For the past few months, we have become more and more focused on the weekly chart for both Gold Stocks (S & P TSX Global Gold Index) and gold itself.
Our premise for analysis is simple: we rely on long-term “trend settings” that help us see changes beyond the day-to-day fluctuations in price. Thus, our weekly charts are set up to identify key levels that predict future price direction.
Generally speaking, we try to avoid using daily charts or charts with even shorter duration. This may work well for active traders or even high-frequency algorithms, but we are more interested in longer-term trends, so that is why we stick to our weekly charts.
We even went beyond our normal scope of time and looked at a very long-term chart, a monthly chart dating back to 1971. This chart clearly shows an interesting pattern that would complete with several monthly closes above the previous highs in gold. It also fails with monthly closes below $1400.
Here is the current, updated weekly chart for gold:
This weekly chart should make gold investors sit up and take careful notice.
There is nothing like a visual comparison of what happened before to what is happening now to give clarity to observation.
Previously, we had expectations that the weekly gold chart was showing some implied strength. Price fell within the Ichimoku Cloud and quickly rebounded to rise back above it. This was temporary.
Subsequently, more weakness ensued. MACD, although it was showing some early signs of “flattening,” instead, continues to decline. The signal line is below the trigger line, and both lines seem intent on testing the zero line.
The chart shows us that meaningful advances in the gold price do not occur with MACD at or below the zero line when we use our trend settings.
Looking at the graphic that sits above the weekly gold price chart, we see that the action in Trend Momentum mirrors what happened the last time the gold price broke down below the Ichimoku Cloud. For now, Trend Momentum remains positive, but for how much longer…?
Now we look at how to analyze the way we look at gold, should it break below the Ichimoku Cloud:
Here we see how using intermediate lows – $1000 in 2009 and $1350 in 2019 – gives us levels of Fibonacci support. Currently, the 50% Fibonacci retracement level is at $1700.
(The red line in the second Fibonacci study.)
The last retracement level for gold is around the $1620 level.
Declines below the $1620 level for gold will invalidate the use of the intermediate low of $1350. The next step will be to recalculate the Fibonacci retracement levels using the gold price low of $1050, which occurred at the end of 2015.
Summary and Wrap-Up
On August 23, 2021, we penned an article entitled, “Are Gold Stocks Leading Gold Lower?”
This conclusion was based on an observation of the weekly chart for gold stocks (S & P TSX Global Gold Index) that was showing weakness.

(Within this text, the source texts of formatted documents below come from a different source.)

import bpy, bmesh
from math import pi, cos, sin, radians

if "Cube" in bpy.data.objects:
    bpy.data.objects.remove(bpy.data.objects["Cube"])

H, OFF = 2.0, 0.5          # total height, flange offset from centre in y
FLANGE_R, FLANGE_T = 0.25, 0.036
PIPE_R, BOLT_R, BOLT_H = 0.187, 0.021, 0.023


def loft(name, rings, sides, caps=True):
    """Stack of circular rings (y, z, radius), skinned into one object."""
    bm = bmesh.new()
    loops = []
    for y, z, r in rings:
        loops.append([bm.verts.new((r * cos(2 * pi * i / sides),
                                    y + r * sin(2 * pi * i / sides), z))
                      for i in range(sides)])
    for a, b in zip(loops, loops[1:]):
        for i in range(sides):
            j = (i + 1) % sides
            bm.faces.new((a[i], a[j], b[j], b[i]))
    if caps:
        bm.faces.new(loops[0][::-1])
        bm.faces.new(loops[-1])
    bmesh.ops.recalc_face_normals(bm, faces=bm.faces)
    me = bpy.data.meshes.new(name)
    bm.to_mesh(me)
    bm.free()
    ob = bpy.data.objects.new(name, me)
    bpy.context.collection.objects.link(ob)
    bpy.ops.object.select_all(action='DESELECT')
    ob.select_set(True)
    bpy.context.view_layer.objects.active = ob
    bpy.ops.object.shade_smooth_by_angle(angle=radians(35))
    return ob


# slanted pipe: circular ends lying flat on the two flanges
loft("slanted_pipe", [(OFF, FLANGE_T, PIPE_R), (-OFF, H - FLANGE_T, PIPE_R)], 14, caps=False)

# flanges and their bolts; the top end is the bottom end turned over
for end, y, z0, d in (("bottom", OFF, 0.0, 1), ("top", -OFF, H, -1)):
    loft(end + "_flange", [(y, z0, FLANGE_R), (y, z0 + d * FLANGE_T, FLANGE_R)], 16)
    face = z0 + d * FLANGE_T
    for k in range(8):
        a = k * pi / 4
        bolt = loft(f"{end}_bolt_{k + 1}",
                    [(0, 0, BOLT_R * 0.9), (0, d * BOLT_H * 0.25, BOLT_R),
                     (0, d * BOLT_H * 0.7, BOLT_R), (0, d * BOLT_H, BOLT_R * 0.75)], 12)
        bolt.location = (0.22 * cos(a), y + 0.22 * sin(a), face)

The chart weakness was comparable to the weakness displayed by gold stocks in the previous decline after reaching a high in 2011.
Now we are starting to see the same thing for gold.
The current weakness in price is reproducing chart patterns that we have seen before.
Before we become too negative on our outlook for gold prices, based on strong technical signals on the weekly chart, it is important to keep any future declines in gold constrained by what we see in the monthly chart that lies above the weekly one. The monthly chart has set down a “line in the sand” value of around $1400 as the level by which the multi-decade long cup and handle pattern would become invalid.
Our first look at the long-term monthly chart for gold was at the end of July 2020, and our observations at that time are still intact and valid today. It is useful to recall that it took over six years for gold to break above $1350/$1375, so it is conclusive to say that this level is key for gold to remain above.
Recently, two large gold companies, Kirkland Lake Gold* and Agnico Eagle Mines, proposed to merge in an all-stock transaction defined as a “merger of equals.” The combined corporate entity would have a mineral reserve base of 48 million ounces of gold and have a market capitalization of $24 billion.
Senior executives of major gold companies don’t fear the lower gold prices that seem likely in the near future. Instead, they see better days ahead.
*Regular readers of the Equedia Letter will recognize that Kirkland Lake Gold was the Company that acquired one of our past featured companies, Newmarket Gold – one that potentially gave early shareholders a 20X plus return. We are currently and still invested in a new gold producer created by that same management team. Find out more by clicking here.
– John Top, the technical trader